Funny Girl, based on the life of heralded entertainer Fanny Brice, is an iconic and much revered piece of theatrical history. Many will be acquainted with the production in some shape or form, whether familiarity stems from its stage or screen adaption, and its unbreakable connection to the incomparable Barbara Streisand, or even the intense obsession expressed continuously for five seasons by Glee’s Rachel Berry. Either way, it is a shame for avid theatregoers that this show is so scarcely performed, despite its widespread popularity and acclaim. Mountain District Musical Society should be applauded on their commitment to presenting an authentic iteration of this much loved piece.
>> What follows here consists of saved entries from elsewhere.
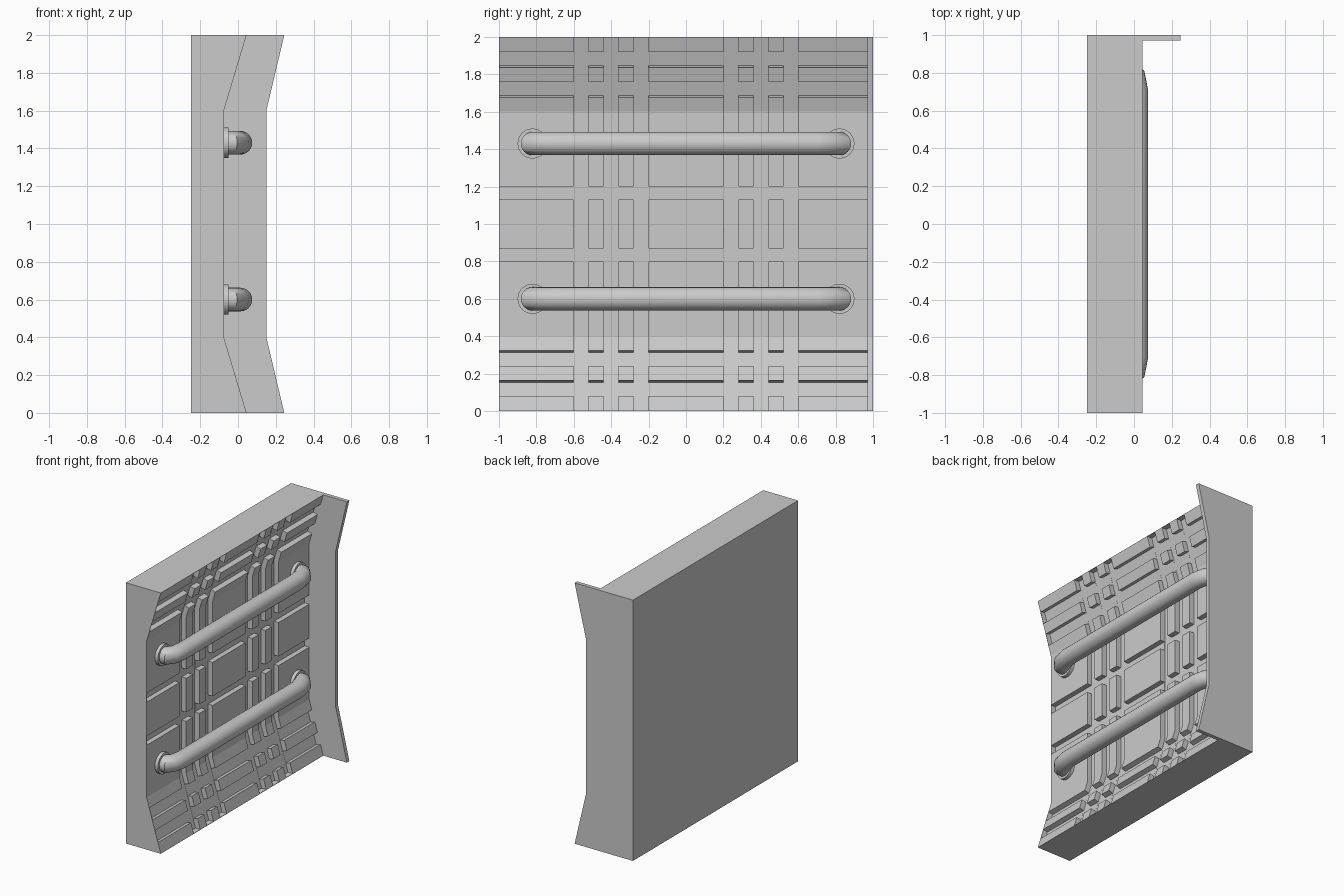
import bpy, bmesh, math
from mathutils import Vector

if "Cube" in bpy.data.objects:
    bpy.data.objects.remove(bpy.data.objects["Cube"])

grey = bpy.data.materials.new("light_grey")
grey.diffuse_color = (0.6, 0.6, 0.6, 1)
grey.use_nodes = True
grey.node_tree.nodes["Principled BSDF"].inputs["Base Color"].default_value = grey.diffuse_color


def finish(name, bm, smooth=False):
    bmesh.ops.recalc_face_normals(bm, faces=bm.faces)
    me = bpy.data.meshes.new(name)
    bm.to_mesh(me)
    bm.free()
    ob = bpy.data.objects.new(name, me)
    bpy.context.collection.objects.link(ob)
    me.materials.append(grey)
    bpy.ops.object.select_all(action='DESELECT')
    ob.select_set(True)
    bpy.context.view_layer.objects.active = ob
    if smooth:
        bpy.ops.object.shade_smooth_by_angle(angle=math.radians(35))
    return ob


def prism(bm, pts, y0, y1):
    """Extrude an (x, z) outline along y."""
    a = [bm.verts.new((x, y0, z)) for x, z in pts]
    b = [bm.verts.new((x, y1, z)) for x, z in pts]
    bm.faces.new(a)
    bm.faces.new(b[::-1])
    for i in range(len(pts)):
        j = (i + 1) % len(pts)
        bm.faces.new((a[i], b[i], b[j], a[j]))


def surf(z):
    """x of the panel front at height z."""
    return -0.075 + 0.3 * max(0, 0.4 - z, z - 1.6)


# panel body with flared top and bottom
LEVELS = (0, 0.4, 1.6, 2)
bm = bmesh.new()
prism(bm, [(-0.25, 0)] + [(surf(z), z) for z in LEVELS] + [(-0.25, 2)], -1, 0.97)
panel = finish("wall_panel", bm)

# vertical groove cutters
D, RIM = 0.04, 0.003
bm = bmesh.new()
zs = (RIM, 0.4, 1.6, 2 - RIM)
outline = [(surf(z) - D, z) for z in zs] + [(0.3, 2 - RIM), (0.3, RIM)]
for c in (0.24, 0.40, 0.56):
    for s in (-1, 1):
        prism(bm, outline, s * c - 0.04, s * c + 0.04)
vertical = finish("vertical_groove_cutter", bm)

# horizontal groove cutters, square to the local surface
bm = bmesh.new()
for z0, z1 in ((0.08, 0.165), (0.24, 0.325), (0.80, 0.87)):
    slope = 0.3 if z1 < 0.4 else 0
    n = Vector((1, slope)).normalized()
    depth = (D - 0.0005) * n.x
    p, q = Vector((surf(z0), z0)), Vector((surf(z1), z1))
    pts = [p - n * depth, q - n * depth, q + n * 0.03, p + n * 0.03]
    prism(bm, pts, -1 + RIM, 0.99)
    prism(bm, [(x, 2 - z) for x, z in pts], -1 + RIM, 0.99)
horizontal = finish("horizontal_groove_cutter", bm)

bpy.context.view_layer.objects.active = panel
for cutter in (vertical, horizontal):
    cutter.hide_render = True
    mod = panel.modifiers.new("groove", 'BOOLEAN')
    mod.operation = 'DIFFERENCE'
    mod.solver = 'EXACT'
    mod.object = cutter
    bpy.ops.object.modifier_apply(modifier=mod.name)
    bpy.data.objects.remove(cutter)

# end plate standing proud of the panel
bm = bmesh.new()
prism(bm, [(-0.25, 0), (0.245, 0), (0.15, 0.4), (0.15, 1.6), (0.245, 2), (-0.25, 2)], 0.97, 1)
finish("end_plate", bm)

# handrails: swept tube with bent ends, plus round flanges
R, SIDES = 0.0625, 24
half = [(-0.075, 0.82), (-0.035, 0.82), (-0.003, 0.78), (0.0125, 0.70)]
path = [Vector(p) for p in half] + [Vector((x, -y)) for x, y in half[::-1]]
for label, zc in (("lower", 0.60), ("upper", 1.43)):
    bm = bmesh.new()
    rings = []
    for i, p in enumerate(path):
        d0 = (p - path[i - 1]).normalized() if i else None
        d1 = (path[i + 1] - p).normalized() if i < len(path) - 1 else d0
        d0 = d0 or d1
        t = (d0 + d1).normalized()
        side = Vector((-t.y, t.x)) * (R / t.dot(d0))
        ring = []
        for k in range(SIDES):
            a = 2 * math.pi * k / SIDES
            v = p + side * math.cos(a)
            ring.append(bm.verts.new((v.x, v.y, zc + R * math.sin(a))))
        rings.append(ring)
    for r0, r1 in zip(rings, rings[1:]):
        for k in range(SIDES):
            j = (k + 1) % SIDES
            bm.faces.new((r0[k], r0[j], r1[j], r1[k]))
    bm.faces.new(rings[0])
    bm.faces.new(rings[-1])
    finish(label + "_handrail", bm, True)

    for s, end in ((-1, "front"), (1, "back")):
        bpy.ops.mesh.primitive_cylinder_add(vertices=32, radius=0.08, depth=0.035,
                                            location=(-0.0675, s * 0.82, zc),
                                            rotation=(0, math.pi / 2, 0))
        flange = bpy.context.object
        flange.name = f"{label}_{end}_flange"
        flange.data.materials.append(grey)
        bpy.ops.object.shade_smooth_by_angle(angle=math.radians(35))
For a narrative largely focused on reliving memories and reflecting on life, the set design worked well to emphasise the constant influence the past has on us. Different sized photo frames with projected images capturing key moments on the Fanny Brice timeline were often suspended from above, which created a sense of the enduring nature of the past. This is first acknowledged at the beginning of the show as Fanny walks across the stage musing at the images in the frames, setting up their significance for the remainder of the production. For the most part, the synchronisation of the lowering of the frames, the entrance of the projections and the movement of other set pieces was done quite well, with a handful of slip-ups throughout the night which saw props pushed over and images cast on nothing before meeting with the frames. Despite some overheard audience commentary regarding these slips, these were obviously unintended blunders that would surely have been rectified for the remaining shows of the run. In saying this however, it was rather jarring to watch cast walk up on to the stage using stairs from underneath it, as time after time cast continued to have near accidents as they would trip over the bottom of the railing that was placed up on stage. There was white tape surrounding this area, but it is hoped that this was also rectified for the rest of the run. To their credit, any cast that were caught in this situation maintained their utmost professionalism.
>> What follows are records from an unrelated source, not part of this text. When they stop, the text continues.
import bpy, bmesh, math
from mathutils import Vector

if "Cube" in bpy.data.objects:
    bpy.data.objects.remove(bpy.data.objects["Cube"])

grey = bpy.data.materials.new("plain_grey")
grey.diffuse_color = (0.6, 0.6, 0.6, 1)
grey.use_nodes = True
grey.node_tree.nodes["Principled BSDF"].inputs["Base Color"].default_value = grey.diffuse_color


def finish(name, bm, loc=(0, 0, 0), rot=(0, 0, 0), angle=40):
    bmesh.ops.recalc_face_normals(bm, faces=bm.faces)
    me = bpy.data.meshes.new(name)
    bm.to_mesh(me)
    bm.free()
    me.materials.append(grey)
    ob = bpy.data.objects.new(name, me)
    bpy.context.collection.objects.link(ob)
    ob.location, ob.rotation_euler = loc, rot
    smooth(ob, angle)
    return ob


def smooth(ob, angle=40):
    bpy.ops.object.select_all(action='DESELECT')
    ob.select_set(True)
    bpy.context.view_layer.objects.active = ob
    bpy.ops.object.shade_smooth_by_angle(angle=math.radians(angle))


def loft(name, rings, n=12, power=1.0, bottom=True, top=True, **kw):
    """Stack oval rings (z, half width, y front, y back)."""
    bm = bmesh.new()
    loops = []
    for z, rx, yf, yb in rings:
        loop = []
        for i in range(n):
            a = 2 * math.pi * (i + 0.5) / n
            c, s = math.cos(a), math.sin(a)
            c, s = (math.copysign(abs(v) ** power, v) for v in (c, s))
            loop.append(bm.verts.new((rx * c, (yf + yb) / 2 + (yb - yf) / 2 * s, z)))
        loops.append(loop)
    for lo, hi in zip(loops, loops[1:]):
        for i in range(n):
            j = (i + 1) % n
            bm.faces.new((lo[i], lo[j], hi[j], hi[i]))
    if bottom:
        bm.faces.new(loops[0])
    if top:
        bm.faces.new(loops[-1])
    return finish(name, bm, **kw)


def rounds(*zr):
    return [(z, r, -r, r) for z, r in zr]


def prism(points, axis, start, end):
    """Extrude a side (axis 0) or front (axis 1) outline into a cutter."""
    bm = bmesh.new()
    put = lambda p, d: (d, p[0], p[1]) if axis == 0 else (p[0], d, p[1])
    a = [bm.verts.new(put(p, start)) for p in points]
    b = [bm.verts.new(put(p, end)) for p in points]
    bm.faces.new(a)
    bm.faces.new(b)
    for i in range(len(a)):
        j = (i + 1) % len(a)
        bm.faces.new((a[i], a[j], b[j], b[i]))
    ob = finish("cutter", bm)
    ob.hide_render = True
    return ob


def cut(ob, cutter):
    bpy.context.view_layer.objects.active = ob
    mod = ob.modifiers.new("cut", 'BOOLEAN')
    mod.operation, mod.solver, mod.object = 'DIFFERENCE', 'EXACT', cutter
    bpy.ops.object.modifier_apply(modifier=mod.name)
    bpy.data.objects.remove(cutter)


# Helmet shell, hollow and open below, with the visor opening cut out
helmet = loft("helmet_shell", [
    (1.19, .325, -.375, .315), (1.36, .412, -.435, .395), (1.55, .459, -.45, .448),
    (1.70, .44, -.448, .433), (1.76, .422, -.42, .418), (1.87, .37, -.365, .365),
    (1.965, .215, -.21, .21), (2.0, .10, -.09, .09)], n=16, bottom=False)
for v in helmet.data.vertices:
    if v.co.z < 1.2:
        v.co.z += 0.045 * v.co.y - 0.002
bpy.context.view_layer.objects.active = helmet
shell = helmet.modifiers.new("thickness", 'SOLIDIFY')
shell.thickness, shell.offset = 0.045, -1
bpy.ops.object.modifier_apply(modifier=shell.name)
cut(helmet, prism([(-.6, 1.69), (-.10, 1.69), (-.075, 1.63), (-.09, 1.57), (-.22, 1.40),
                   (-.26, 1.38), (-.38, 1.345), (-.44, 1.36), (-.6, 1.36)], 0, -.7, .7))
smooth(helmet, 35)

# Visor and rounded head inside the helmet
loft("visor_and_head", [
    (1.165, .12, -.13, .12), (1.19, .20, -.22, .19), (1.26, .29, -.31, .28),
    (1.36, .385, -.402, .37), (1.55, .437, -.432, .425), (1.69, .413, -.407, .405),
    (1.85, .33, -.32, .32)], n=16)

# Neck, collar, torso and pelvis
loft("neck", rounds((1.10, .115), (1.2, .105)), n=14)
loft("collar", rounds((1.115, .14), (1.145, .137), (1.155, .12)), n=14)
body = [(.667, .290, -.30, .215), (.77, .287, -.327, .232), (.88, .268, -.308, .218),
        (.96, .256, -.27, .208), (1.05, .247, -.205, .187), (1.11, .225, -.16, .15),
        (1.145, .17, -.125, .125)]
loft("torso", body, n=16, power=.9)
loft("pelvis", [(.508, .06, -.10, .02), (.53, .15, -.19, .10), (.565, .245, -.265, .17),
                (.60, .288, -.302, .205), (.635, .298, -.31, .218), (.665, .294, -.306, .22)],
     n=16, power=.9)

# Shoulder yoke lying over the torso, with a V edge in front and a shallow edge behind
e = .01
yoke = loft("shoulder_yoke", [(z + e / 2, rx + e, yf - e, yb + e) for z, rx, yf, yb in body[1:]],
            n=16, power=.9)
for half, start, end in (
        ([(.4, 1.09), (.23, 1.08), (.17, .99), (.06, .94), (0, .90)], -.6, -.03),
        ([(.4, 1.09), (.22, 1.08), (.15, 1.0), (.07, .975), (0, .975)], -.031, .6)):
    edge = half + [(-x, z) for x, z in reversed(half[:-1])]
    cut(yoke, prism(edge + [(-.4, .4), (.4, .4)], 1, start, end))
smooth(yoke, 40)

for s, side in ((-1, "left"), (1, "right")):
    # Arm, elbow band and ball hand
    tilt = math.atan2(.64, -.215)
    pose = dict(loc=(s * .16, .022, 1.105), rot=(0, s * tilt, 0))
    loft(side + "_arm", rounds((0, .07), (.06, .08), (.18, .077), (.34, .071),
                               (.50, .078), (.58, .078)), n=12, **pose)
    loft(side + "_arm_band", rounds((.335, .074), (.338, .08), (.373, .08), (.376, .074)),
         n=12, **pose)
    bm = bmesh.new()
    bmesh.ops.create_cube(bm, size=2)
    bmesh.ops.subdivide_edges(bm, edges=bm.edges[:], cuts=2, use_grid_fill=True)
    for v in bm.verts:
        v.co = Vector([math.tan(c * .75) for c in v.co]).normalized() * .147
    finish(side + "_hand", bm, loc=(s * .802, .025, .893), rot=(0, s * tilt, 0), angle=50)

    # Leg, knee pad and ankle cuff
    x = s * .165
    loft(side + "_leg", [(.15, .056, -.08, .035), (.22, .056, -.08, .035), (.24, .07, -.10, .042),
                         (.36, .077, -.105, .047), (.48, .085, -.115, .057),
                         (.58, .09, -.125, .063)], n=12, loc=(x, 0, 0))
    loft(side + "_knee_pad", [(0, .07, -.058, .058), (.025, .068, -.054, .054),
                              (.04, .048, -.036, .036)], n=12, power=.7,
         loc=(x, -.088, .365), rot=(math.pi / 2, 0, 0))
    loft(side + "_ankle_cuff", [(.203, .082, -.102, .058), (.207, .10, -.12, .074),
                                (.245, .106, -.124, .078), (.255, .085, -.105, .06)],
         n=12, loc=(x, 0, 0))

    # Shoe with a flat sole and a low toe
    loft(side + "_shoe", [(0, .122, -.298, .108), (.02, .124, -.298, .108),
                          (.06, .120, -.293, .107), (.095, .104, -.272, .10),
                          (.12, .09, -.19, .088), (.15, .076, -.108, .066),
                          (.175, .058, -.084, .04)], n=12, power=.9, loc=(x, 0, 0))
Lighting was generally appropriate to the intended mood and theme. At times, missed and late cues were rather obvious. For the most part, lighting did do well to accentuate the exceptionally engaging and appropriate costumes that were showcased throughout the piece. They were intricate and era specific, and designed with such inspiration – particularly the ensemble costuming.

Direction was well-researched and very vision-oriented. Much effort was made to maintain the integrity of the time and place within which this story unfolds, which made for a much more engaging piece. Additionally, a balance between the humour and the heart of Fanny Brice was achieved quite convincingly. Ensemble were utilised very effectively throughout the production and, as a collective, displayed incredible commitment and energy to their various roles. Credit should be given to musical direction for the strong sound from both the cast, and the orchestra alike. The music was beautiful and the cast sounded lovely.

Choreography was varied and often stunning to watch, particularly the tap numbers and pointe sequences. The choreography certainly did well to showcase the evidently diverse and exceptionally solid talents of the cast as a whole.


The ensemble supported a largely strong leading cast who gave very distinct and well-developed performances. Highlights included performances from Liam Kilgour as ‘Eddie Ryan’, Lindy Yeates as ‘Mrs Brice’, Daniel Mottau as ‘Nick Arnstein’ and, of course, Jaclyn DeVincentis as ‘Fanny Brice’.

Kilgour’s Eddie was the right balance of suave and informal with impressive vocals and dance abilities to boot. His performance of ‘Who Taught Her Everything?’, with Yeates, was a hit with the crowd. Yeate’s depiction of Fanny’s mother was captivating and exceptionally consistent. Her characterisation was endearing and provided a solid foundation for the implied upbringing that shaped Fanny for the woman she became.

Mottau portrayed Arnstein with a charisma that invited a rapport between himself and the audience. This allowed for a greater emotional pull as his world began to unravel. His charm and poised demeanour worked exceptionally well to contrast his later characterisation exemplifying his versatility and true understanding of the character’s development.

The most valuable player of the show was, of course, DeVincentis, whose performance of Fanny Brice was everything one would expect from the role (and even more, considering this is community theatre after all). Her professionalism and obvious passion for the role allowed her to truly shine. DeVincentis’ vocals were unwaveringly strong and left the crowd wanting more. Perhaps even more beautiful was her reaction of genuine appreciation to some standing ovations she received as she took her bow. She certainly deserved the reception she was bestowed.

With one weekend of performances to go, it might just be time to tick Funny Girl off your theatregoing bucket list.